Startled awake by an earsplitting fireworks blast at 6 a.m., then annoyed by an early morning sound check session by the band that was playing the prerace show, Jimmie Johnson's day at the Indianapolis Motor Speedway didn't exactly get off to a winning start.
It ended just fine, though — with Johnson making plenty of noise of his own.
Johnson stamped another exclamation point on his racing resume Sunday, a dominant drive that ended with his fourth career Brickyard 400 victory.
Afterward, Johnson was able to laugh about how annoyed he was by the aerial bomb blast that signaled to fans that the track's gates were open — so annoyed, in fact, that he complained about it with a post on his Twitter account.
"I thought the motorhome next to me blew up," Johnson said. "I was looking for a fire extinguisher to put out the fire. I guess getting up earlier than I wanted to let me prepare for the day and get ready."
Johnson said he got over it quickly, and that he respects that the big boom is part of the track's tradition.
And he'd better respect Indy tradition, because he's now a big part of it.
With the win, Johnson joined Hendrick Motorsports teammate Jeff Gordon as the only NASCAR drivers to win four times at the historic 2.5-mile track, which has hosted stock car racing since 1994.
The victory also puts Johnson among some top names in the track's record books.
Only three drivers have won four Indianapolis 500s: A.J. Foyt, Rick Mears and Al Unser Sr.
Formula One ace Michael Schumacher won the U.S. Grand Prix five times on Indy's road course configuration.
"I'm able to join racing legends, my heroes and people I looked up to my entire life," Johnson said. "To join them was a huge, huge honor."
Johnson took it all in after the race, taking a victory lap in a pace car with his wife, his daughter and his crew guys all piled on board.
"You can actually soak in the moment, and look around and realize that you're at the Brickyard — and won — was really special," Johnson said.
And while his daughter, Genevieve, enjoyed playing with a microphone during Johnson's post race news conference, they couldn't convince her to join in as they completed the tradition of kneeling to kiss the yard of bricks at the start/finish line.
"She wasn't into it," Johnson joked.
Johnson also won the Brickyard in 2006, 2008 and 2009.
"They're that good, and they deserve it," Gordon said.

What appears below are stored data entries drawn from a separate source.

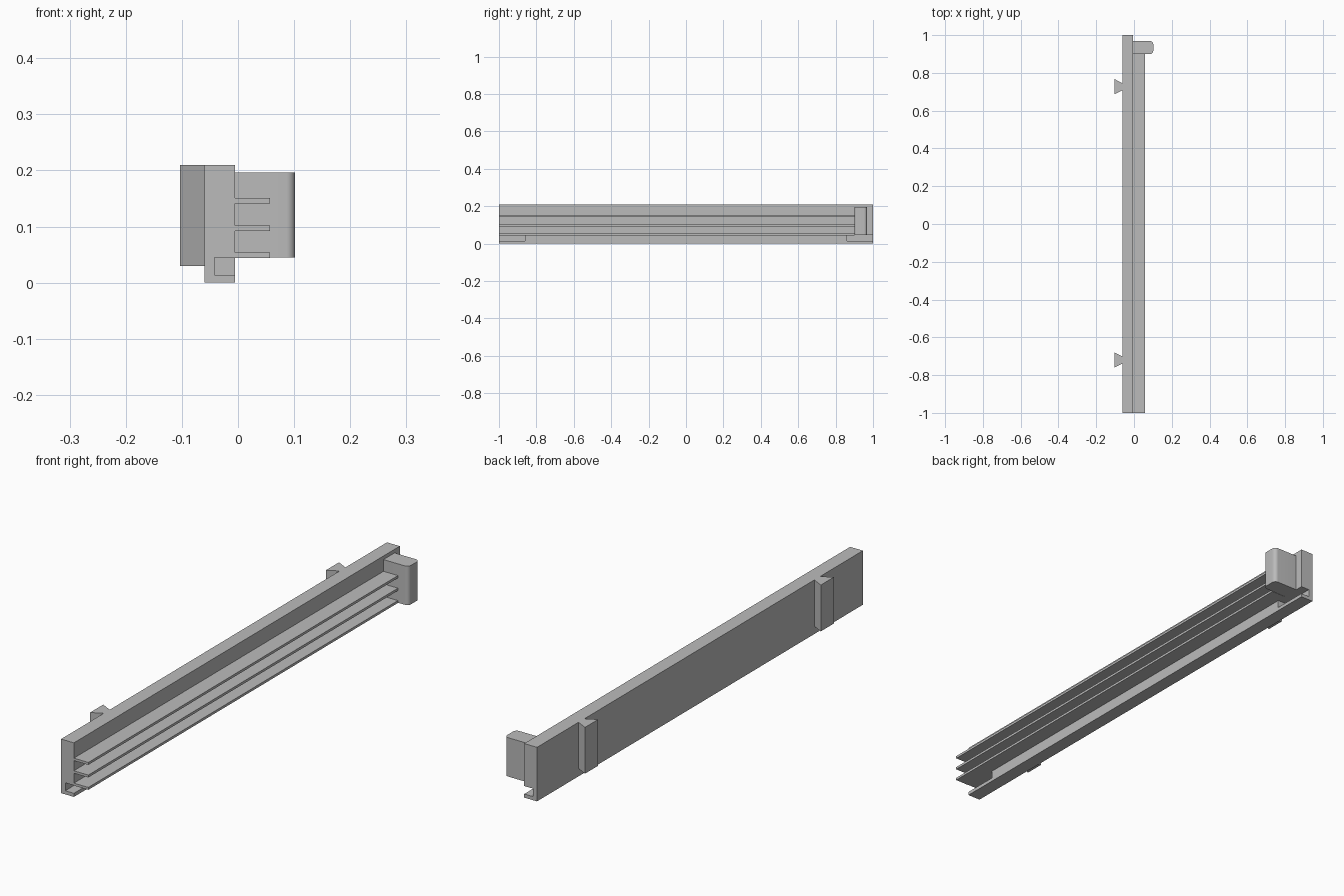
import bpy, bmesh
from math import cos, sin, pi

cube = bpy.data.objects.get("Cube")
if cube:
    bpy.data.objects.remove(cube, do_unlink=True)

grey = bpy.data.materials.new("light_grey")
grey.use_nodes = True
colour = (0.5, 0.5, 0.5, 1)
grey.diffuse_color = colour
grey.node_tree.nodes["Principled BSDF"].inputs["Base Color"].default_value = colour


def prism(name, outline, low, high):
    """Extrude an xy outline upwards from low to high."""
    bm = bmesh.new()
    base = bm.faces.new([bm.verts.new((x, y, low)) for x, y in outline])
    top = bmesh.ops.extrude_face_region(bm, geom=[base])["geom"]
    bmesh.ops.translate(bm, vec=(0, 0, high - low),
                        verts=[v for v in top if isinstance(v, bmesh.types.BMVert)])
    bmesh.ops.recalc_face_normals(bm, faces=bm.faces)
    mesh = bpy.data.meshes.new(name)
    bm.to_mesh(mesh)
    bm.free()
    mesh.materials.append(grey)
    ob = bpy.data.objects.new(name, mesh)
    bpy.context.collection.objects.link(ob)
    return ob


def box(name, x0, x1, y0, y1, z0, z1):
    return prism(name, [(x0, y0), (x1, y0), (x1, y1), (x0, y1)], z0, z1)


BACK, FACE = -0.06, -0.005

# Long rail with a slot cut into the face at each end
rail = box("rail", BACK, FACE, -1, 1, 0, 0.21)
for side, (y0, y1) in {"front": (-1.1, -0.86), "rear": (0.86, 1.1)}.items():
    cutter = box(side + "_slot_cutter", -0.042, 0.05, y0, y1, 0.014, 0.045)
    cutter.hide_render = True
    cutter.hide_set(True)
    cut = rail.modifiers.new(side + "_slot", "BOOLEAN")
    cut.object = cutter
    cut.solver = "EXACT"

# Three thin shelves along the face
for i, z in enumerate((0.044, 0.092, 0.141)):
    box(f"shelf_{i + 1}", FACE, 0.057, -1, 0.9, z, z + 0.0095)

# End stop with rounded outer upright edges
r, x1, y0, y1 = 0.016, 0.102, 0.9, 0.968
outline = [(FACE, y0)]
for cy, start in ((y0 + r, -pi / 2), (y1 - r, 0)):
    for i in range(9):
        a = start + i * pi / 16
        outline.append((x1 - r + r * cos(a), cy + r * sin(a)))
outline.append((FACE, y1))
stop = prism("end_stop", outline, 0.045, 0.196)
bpy.ops.object.select_all(action="DESELECT")
stop.select_set(True)
bpy.context.view_layer.objects.active = stop
bpy.ops.object.shade_smooth_by_angle()

# Dovetail mounting keys on the back
for name, y in (("front_dovetail", -0.72), ("rear_dovetail", 0.727)):
    prism(name, [(BACK, y - 0.018), (BACK, y + 0.018),
                 (-0.103, y + 0.04), (-0.103, y - 0.04)], 0.03, 0.21)
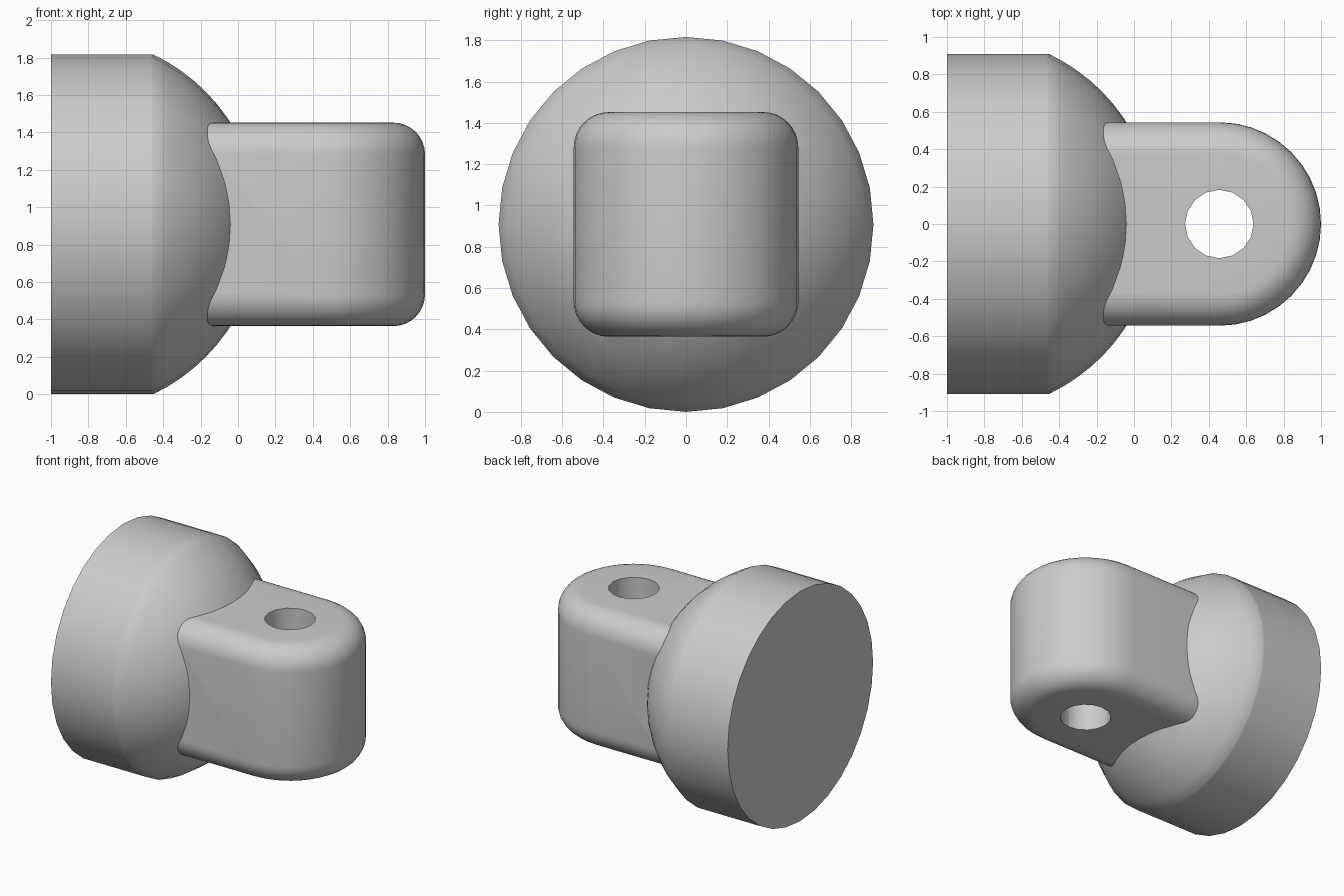
import bpy, bmesh, math
from mathutils import Vector

cube = bpy.data.objects.get("Cube")
if cube:
    bpy.data.objects.remove(cube, do_unlink=True)

CZ = 0.908            # height of the main axis
BASE_R = 0.908
TAB_R = 0.544         # half width and half height of the tab
PIN_X = 0.456         # hole centre, also centre of the rounded end
FILLET = 0.17

grey = bpy.data.materials.new("plain_grey")
grey.use_nodes = True
colour = (0.6, 0.6, 0.6, 1)
grey.diffuse_color = colour
grey.node_tree.nodes["Principled BSDF"].inputs["Base Color"].default_value = colour


def loft(name, rings):
    """Closed solid through rings of equal point count, capped at both ends."""
    bm = bmesh.new()
    loops = [[bm.verts.new(p) for p in ring] for ring in rings]
    for a, b in zip(loops, loops[1:]):
        n = len(a)
        for i in range(n):
            j = (i + 1) % n
            bm.faces.new((a[i], a[j], b[j], b[i]))
    bm.faces.new(loops[0])
    bm.faces.new(loops[-1])
    bmesh.ops.recalc_face_normals(bm, faces=bm.faces)
    mesh = bpy.data.meshes.new(name)
    bm.to_mesh(mesh)
    bm.free()
    mesh.materials.append(grey)
    obj = bpy.data.objects.new(name, mesh)
    bpy.context.collection.objects.link(obj)
    return obj


def boolean(target, tool, operation):
    """Apply a boolean and remove the tool object."""
    mod = target.modifiers.new("bool", "BOOLEAN")
    mod.operation = operation
    mod.solver = "EXACT"
    mod.object = tool
    bpy.context.view_layer.objects.active = target
    bpy.ops.object.modifier_apply(modifier=mod.name)
    bpy.data.objects.remove(tool, do_unlink=True)


def x_ring(x, r, n=32):
    steps = [2 * math.pi * i / n for i in range(n)]
    return [Vector((x, r * math.sin(a), CZ + r * math.cos(a))) for a in steps]


# Domed base: short cylinder running into a spherical cap
DOME_X, DOME_R = -0.886, 1.006
profile = [(-1, BASE_R), (-0.47, BASE_R)]
start = math.asin(BASE_R / DOME_R)
for i in range(13):
    a = start * (1 - i / 13)
    profile.append((DOME_X + DOME_R * math.cos(a), DOME_R * math.sin(a)))
base = loft("domed_base_with_tab", [x_ring(x, r) for x, r in profile])


# Tab: round-ended outline, inset towards top and bottom to form the fillets
def tab_ring(inset, z):
    r = TAB_R - inset
    arc = [math.pi * (i / 20 - 0.5) for i in range(21)]
    pts = [Vector((PIN_X + r * math.cos(a), r * math.sin(a), z)) for a in arc]
    return pts + [Vector((-0.6, r, z)), Vector((-0.6, -r, z))]


quarter = []
for i in range(9):
    a = math.pi / 2 * i / 8
    quarter.append((FILLET * (1 - math.sin(a)), TAB_R - FILLET * (1 - math.cos(a))))
rings = [tab_ring(d, CZ - h) for d, h in quarter]
rings += [tab_ring(d, CZ + h) for d, h in reversed(quarter)]
tab = loft("tab", rings)
boolean(base, tab, "UNION")

# Pin hole through the tab
angles = [math.pi * i / 8 for i in range(16)]
hole = loft("hole_cutter", [
    [Vector((PIN_X + 0.183 * math.cos(a), 0.183 * math.sin(a), z)) for a in angles]
    for z in (0.1, 1.7)])
hole.hide_render = True
boolean(base, hole, "DIFFERENCE")

bpy.ops.object.select_all(action="DESELECT")
base.select_set(True)
bpy.context.view_layer.objects.active = base
bpy.ops.object.shade_smooth_by_angle(angle=math.radians(35))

Kyle Busch finished second, followed by Greg Biffle, Dale Earnhardt Jr. and Gordon. Pole sitter Denny Hamlin was sixth.
Nobody had a car capable of challenging Johnson, who led 99 of 160 laps.
"It didn't really matter if you were in front of him or not, he was going to pass you in about four or five laps anyway," Biffle said. "His car was just really, really good."
Team owner Rick Hendrick said the win was a testament to the combined talents of Johnson and crew chief Chad Knaus.
"I think the equipment is so equal today, but you've got to look at the talent Jimmie has and the talent Chad has and the pit crew and everything else, the feedback, the communications," Hendrick said. "I've never seen a guy that could drive a car as out of control and make it look in control as Jimmie can."
And as the No. 48 team celebrated a victory, another Hendrick driver solidified his surprising status as a Sprint Cup championship front-runner.
With his fourth-place run Sunday, Earnhardt Jr. took over the points lead — 14 points ahead of Matt Kenseth, whose day ended early in a crash with Joey Logano.
"We've persevered all year, and we've done good work all year," Earnhardt said. "I think it is a bit of a confidence booster, something I'm proud of because we've worked hard all year and we've got something to show for it."
Earnhardt took the points lead at the expense of Kenseth, whose car was banged-up and smoldering after he tangled with Logano.
"It is crazy there at the end," Kenseth said. "You could see the wreck happening and I was just hoping I wasn't going to be in it."
It also was a rough day for Carl Edwards, whose engine began losing power only a handful of laps into the race.
In his first race with new crew chief Chad Norris, Edwards qualified second but began dropping in the field after an apparent engine malfunction. Edwards finished 29th, left Indianapolis 12th in the points and is in danger of missing NASCAR's season-ending Chase.
"We have to take chances," Edwards said. "We have to go race. We can do that, we can race like that. It will actually be a big relief in a way because there is no other choice. We just go race for wins. I wouldn't bet against us. We can do it."